Sunday, June 10, 2018

How Many Levels? Superforecasting.

There was a program at work which encouraged people to recognise co-workers for good deeds done: acts of kindness or grace under pressure, projects completed. After about two years of this someone had the idea "Let's Recognise the Recognisers!" because it is of course a prosocial behavior to be encouraged to look for good deeds in others and mention it.

And yet...I wondered if this were not just a bit too much, so I appended a typed "Let's Recognise People Who Recognise The Recognisers!" We do have actual work we are supposed to be focusing on, after all. It is like the new Christian praying in The Screwtape Letters who has been praying for humility and discovers that by Jove, he actually has shown some - which he is immediately proud of.  And then, sadly, concludes that this requires its own prayer. It could go on endlessly,*  unless the man were able to step back and laugh at himself a bit.

I thought of this in reading Tetlock and Gardner's Superforecasting. He lays out very quickly that one of the first necessary skills is to question assumptions. I think about 10% (or 40%, or 23.9%) of the population does that - not always with skill, but well enough to get the idea.  These are the people who keep telling us to "think outside the box." My own view is that we have plenty of people who think outside the box, and they cause a good deal of trouble, believing themselves smarter than the others.  I am not merely claiming that the wisdom of crowds suggests that the conventional wisdom  is likely to be right after all.  I am noting that those who pride themselves on questioning the conventional wisdom seem to immediately eliminate the possibility that the CW is one of the possibilities.  They need to reject the conventional wisdom and find something else to be true. It shows how smart they are, how unconventional, how much better than all the rubes. In the early 2000's there were politicians who bragged that they were capable of nuance, not like those other troglodytes. I have found this attitude common among those who reject the faith when young.

That 10% of questioners gravitate to each other and create a new conventional wisdom. They reinforce these ideas to each other, to show that they have learned the language of the smart set. In all my writing and thinking, I may have provided very little of value beyond my ability to question the questioners.  Let's look at all these brilliant new ideas the 10% has been coming up with and apply the same questioning to that.  Let us regard the New Conventional Wisdom as the dreaded box that we must think outside of.

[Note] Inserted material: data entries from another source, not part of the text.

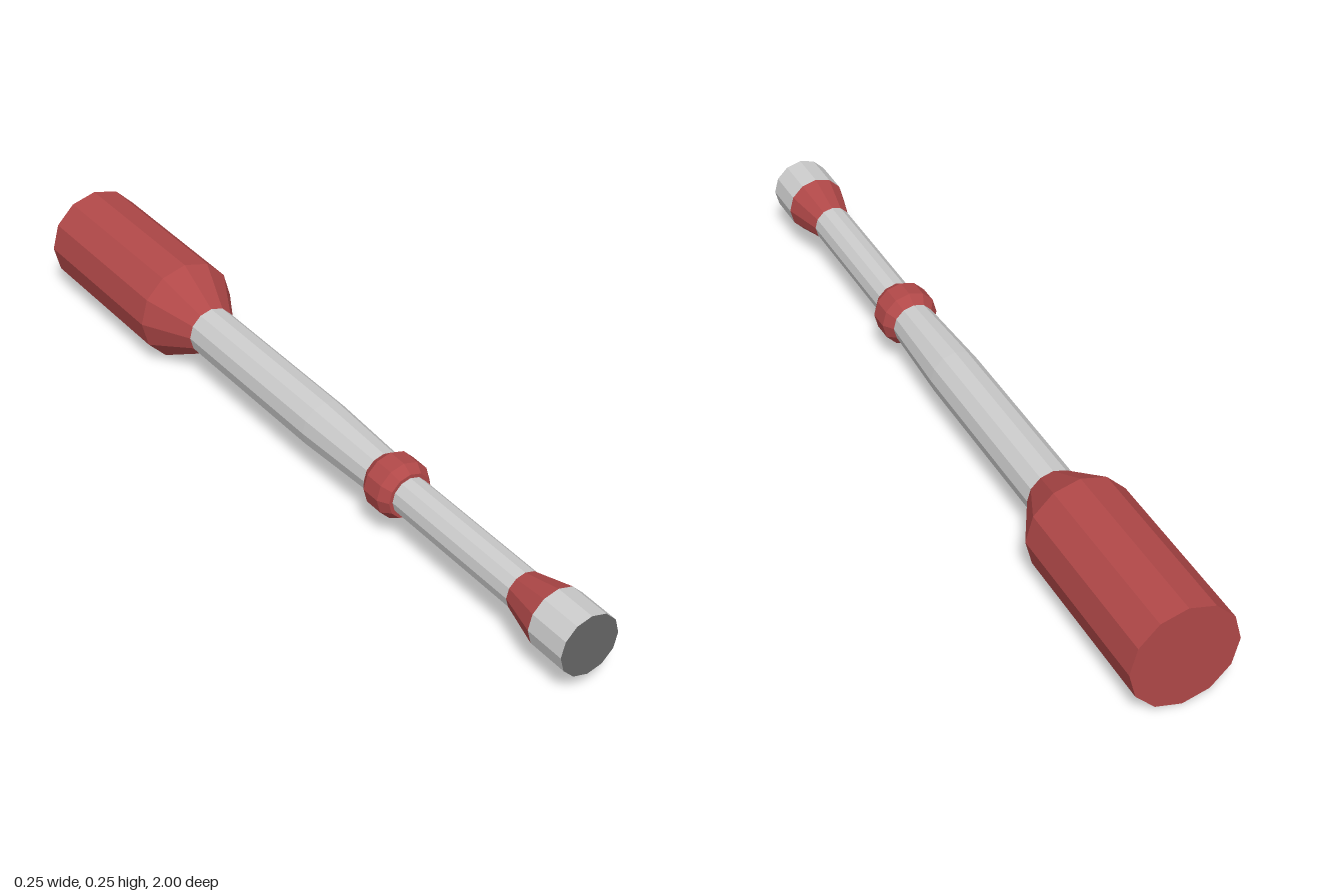
import * as THREE from 'three';

const SIDES = 12;
const AXIS_Y = 0.127;

const material = (color) => new THREE.MeshStandardMaterial({ color, flatShading: true });

export function createModel() {
  const model = new THREE.Group();
  const grey = material(0xcccccc);
  const red = material(0xb04848);
  const dark = material(0x666666);

  // Faceted part turned about the z axis; profile is [radius, z] from back to front
  const turned = (name, mat, profile) => {
    const points = profile.map(([r, z]) => new THREE.Vector2(r, z));
    const geometry = new THREE.LatheGeometry(points, SIDES).rotateX(Math.PI / 2);
    const mesh = new THREE.Mesh(geometry, mat);
    mesh.name = name;
    mesh.position.y = AXIS_Y;
    model.add(mesh);
  };

  // Thick grip with a closed back and a cone down to the shaft
  turned('grip', red, [[0, -1], [0.127, -1], [0.127, -0.55], [0.062, -0.43]]);

  // Shaft: straight, then tapering towards the collar
  turned('rearShaft', grey, [[0.062, -0.43], [0.062, 0.06], [0.053, 0.29]]);

  // Bevelled collar between the two shaft sections
  turned('collar', red, [[0.053, 0.29], [0.071, 0.315], [0.071, 0.365], [0.056, 0.39], [0.047, 0.39]]);

  turned('frontShaft', grey, [[0.047, 0.39], [0.047, 0.79]]);

  // Flared neck leading to the tip
  turned('neck', red, [[0.047, 0.79], [0.074, 0.895]]);
  turned('tip', grey, [[0.074, 0.895], [0.074, 1]]);
  turned('tipFace', dark, [[0.074, 1], [0, 1]]);

  return model;
}
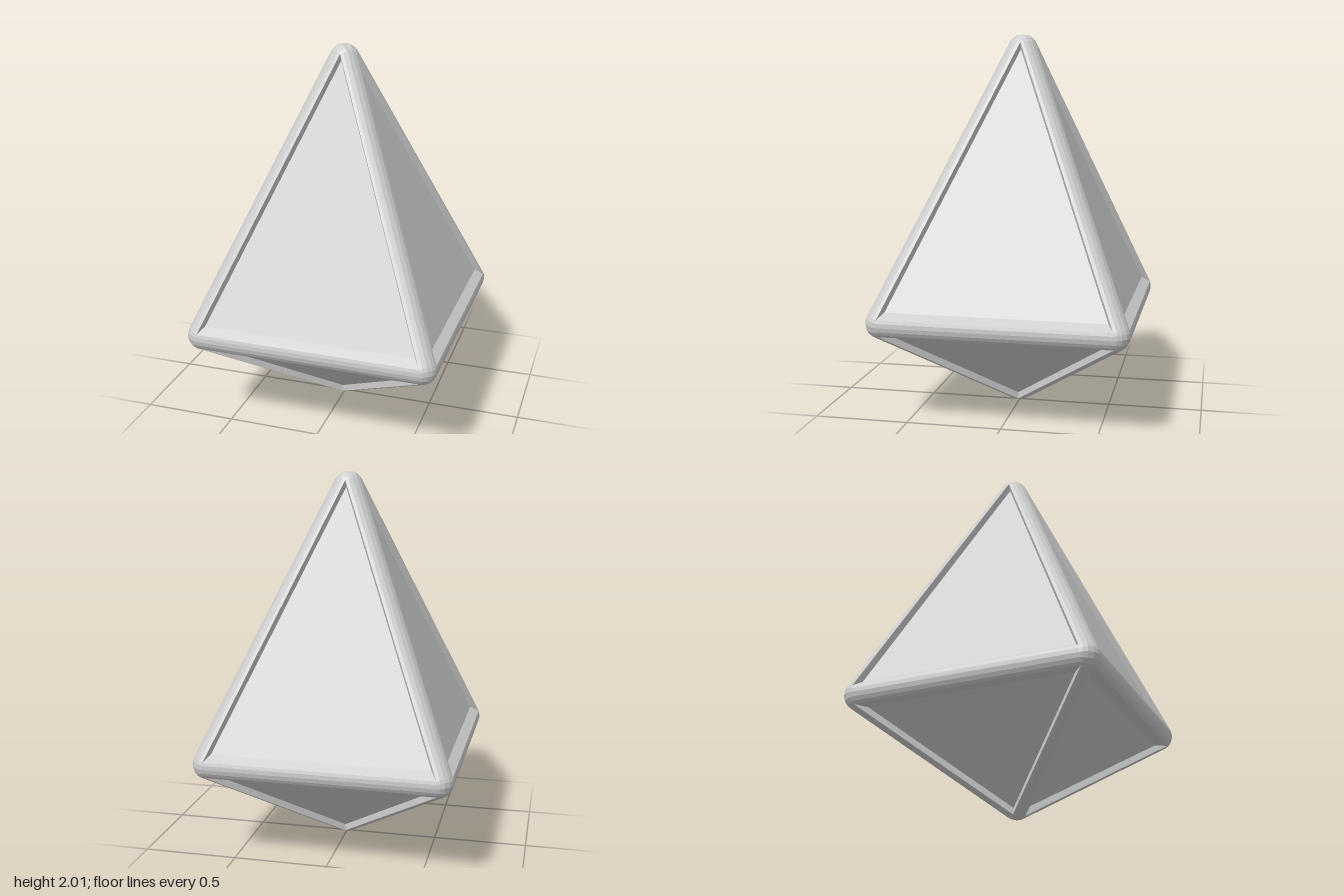
import * as THREE from 'three';

const R = 0.077;      // rounding radius of the frame
const N = 5;          // facets across each rounding
const V = (x, y, z) => new THREE.Vector3(x, y, z);
const along = (p, dir, d) => p.clone().addScaledVector(dir, d);
const blend = (a, b, t) => a.clone().lerp(b, t).normalize();

// Collects flat triangles, each wound to face the given outward hint
class Faces {
  constructor() { this.pos = []; }
  tri(a, b, c, out) {
    const n = b.clone().sub(a).cross(c.clone().sub(a));
    const list = n.dot(out) < 0 ? [a, c, b] : [a, b, c];
    list.forEach((p) => this.pos.push(p.x, p.y, p.z));
  }
  quad(a, b, c, d, out) {
    this.tri(a, b, c, out);
    this.tri(a, c, d, out);
  }
  mesh(name, material) {
    const g = new THREE.BufferGeometry();
    g.setAttribute('position', new THREE.Float32BufferAttribute(this.pos, 3));
    g.computeVertexNormals();
    const m = new THREE.Mesh(g, material);
    m.name = name;
    return m;
  }
}

export function createModel() {
  const group = new THREE.Group();
  group.name = 'crystal';
  const grey = new THREE.MeshStandardMaterial({ color: 0xcccccc, flatShading: true });
  grey.name = 'light grey';

  // Centres of the rounded points
  const top = V(-0.01, 1.93, -0.015);
  const bottom = V(0, 0.071, 0);
  const c = 0.595;
  const corners = [V(-c, 0.543, c), V(c, 0.543, c), V(c, 0.543, -c), V(-c, 0.543, -c)];
  const centre = V(0, 0.6, 0);

  const normalOf = (a, b, t) => {
    const n = b.clone().sub(a).cross(t.clone().sub(a)).normalize();
    return n.dot(a.clone().sub(centre)) < 0 ? n.negate() : n;
  };
  const upper = corners.map((p, i) => normalOf(p, corners[(i + 1) % 4], top));
  const lower = corners.map((p, i) => normalOf(p, corners[(i + 1) % 4], bottom));

  const edges = new Faces(), tips = new Faces(), grooves = new Faces(), panels = new Faces();

  // Rounded strut between two points, turning from face normal n1 to n2
  const strut = (p, q, n1, n2) => {
    for (let i = 0; i < N; i++) {
      const a = blend(n1, n2, i / N), b = blend(n1, n2, (i + 1) / N);
      edges.quad(along(p, a, R), along(q, a, R), along(q, b, R), along(p, b, R), a);
    }
  };

  // Rounded tip spanning four face normals given in order
  const tip = (p, n0, n1, n2, n3) => {
    const at = (u, v) => blend(n0, n1, u / N).lerp(blend(n3, n2, u / N), v / N).normalize();
    for (let u = 0; u < N; u++) {
      for (let v = 0; v < N; v++) {
        const q = [at(u, v), at(u + 1, v), at(u + 1, v + 1), at(u, v + 1)];
        tips.quad(...q.map((n) => along(p, n, R)), q[0]);
      }
    }
  };

  // Recessed triangular panel with sloped groove walls
  const panel = (a0, b0, t0, n, depth = 0.031, baseInset = 0.047, sideInset = 0.01) => {
    const outer = [a0, b0, t0].map((p) => along(p, n, R));
    const [a, b, t] = outer;
    const mid = a.clone().lerp(b, 0.5);
    const w = a.distanceTo(b) / 2, h = mid.distanceTo(t), len = Math.hypot(w, h);
    const up = t.clone().sub(mid).normalize(), side = b.clone().sub(a).normalize();
    const base = along(along(mid, up, baseInset), n, -depth);
    const half = w * (1 - baseInset / h) - sideInset * len / h;
    const inner = [
      along(base, side, -half),
      along(base, side, half),
      along(along(mid, up, h - sideInset * len / w), n, -depth),
    ];
    const middle = inner[0].clone().add(inner[1]).add(inner[2]).divideScalar(3);
    for (let i = 0; i < 3; i++) {
      const j = (i + 1) % 3;
      const hint = middle.clone().sub(outer[i].clone().lerp(outer[j], 0.5)).normalize().add(n);
      grooves.quad(outer[i], outer[j], inner[j], inner[i], hint);
    }
    panels.tri(...inner, n);
  };

  for (let i = 0; i < 4; i++) {
    const j = (i + 1) % 4, k = (i + 3) % 4;
    strut(corners[i], corners[j], upper[i], lower[i]);
    strut(corners[i], top, upper[k], upper[i]);
    strut(corners[i], bottom, lower[k], lower[i]);
    tip(corners[i], upper[k], upper[i], lower[i], lower[k]);
    panel(corners[i], corners[j], top, upper[i]);
    panel(corners[i], corners[j], bottom, lower[i]);
  }
  tip(top, ...upper);
  tip(bottom, ...lower);

  group.add(
    edges.mesh('frameEdges', grey),
    tips.mesh('frameTips', grey),
    grooves.mesh('panelGrooves', grey),
    panels.mesh('panels', grey),
  );
  group.rotation.y = -0.01;
  return group;
}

I was challenged by Tetlock's experiments to wonder if "Whoa, what if being part of the 1% that questions the 10% is not enough? What if there is a wiser 0.1% who question the questioners of questions? How far down the rabbit hole is it good to go?" And "What if I have the same blind spot, in needing the New Conventional Wisdom to be un-true? It makes a fellow think, Jeeves." My previous experience with CS Lewis, and the handbook, and the recognisers allowed me to anticipate the answer: treat all answers as provisional and keep updating. Protect none of them. Even the best of them might be only 90% correct.

Unfortunately, I'm not sure I do that despite understanding the principle.  Learning to go down one level, questioning the smartasses and remembering that sometimes the hoi polloi got it right is pretty simple, and automatic for me at this point. I may also have some ability to notice assumptions that others breeze by. Added note on the book: in describing the attitude toward fate that many of the best forecasters show - that things did not have to turn out the way they did and were not bound to happen - Tetlock and Gardner don't really get the doctrines of free will versus predetermination quite right. As Christians don't get them all that right either, perhaps that's understandable.  The description I read this week is that determinism and free will are still tied in the fourth quarter. Which is humorous, but captures things well.

Book recommended.  I may have a go at trying this.  I have a suspicion I might be only moderately good at it, but perhaps with experience...

*Like the cover of the Boy Scout Handbook, with the scout carrying a handbook which in turn has a picture of a scout carrying a handbook.  This bothered rather than amused me as a boy, because it was going to be impossible to draw and print that on a visible level and so would have to be approximated which just seemed wrong. Children can be OCD at times.  This child, anyway.


james said...

"Thinking outside the box" isn't always all it is cracked up to be.

I attended a seminar on "how to attract and retain talent" in IT. They didn't get around to my comments until in the hall afterwards, unfortunately. I suggested that a university, nominally brimming over with knowledge and education, might want to offer free courses as a benefit to staff. Apparently the other Big 10 universities do, but not us. Maybe the box is invisible?

Texan99 said...

I like questioning assumptions, but of course the great thing is to get in the habit of doing it unobtrusively and acknowledging that, most of the time, the assumptions are good enough to get by on. Now and then, it will be a terrific idea to pipe up and say, "Hey, we're only using this shortcut because our assumptions in the past led us to believe it was reasonably accurate, but look--things are completely different now." It used to be pretty safe to ignore certain kinds of lifestyle risks before using public blood-bank stock, but now maybe we should rethink, even though it will be expensive and inconvenient. It used to be quite dangerous to eat undercooked pork, but the reason behind the assumption disappeared some time back, and it's no longer necessary to cook a chop into shoe-leather. But it's still a good idea not to cut raw vegetables on the same cutting board as the raw chicken.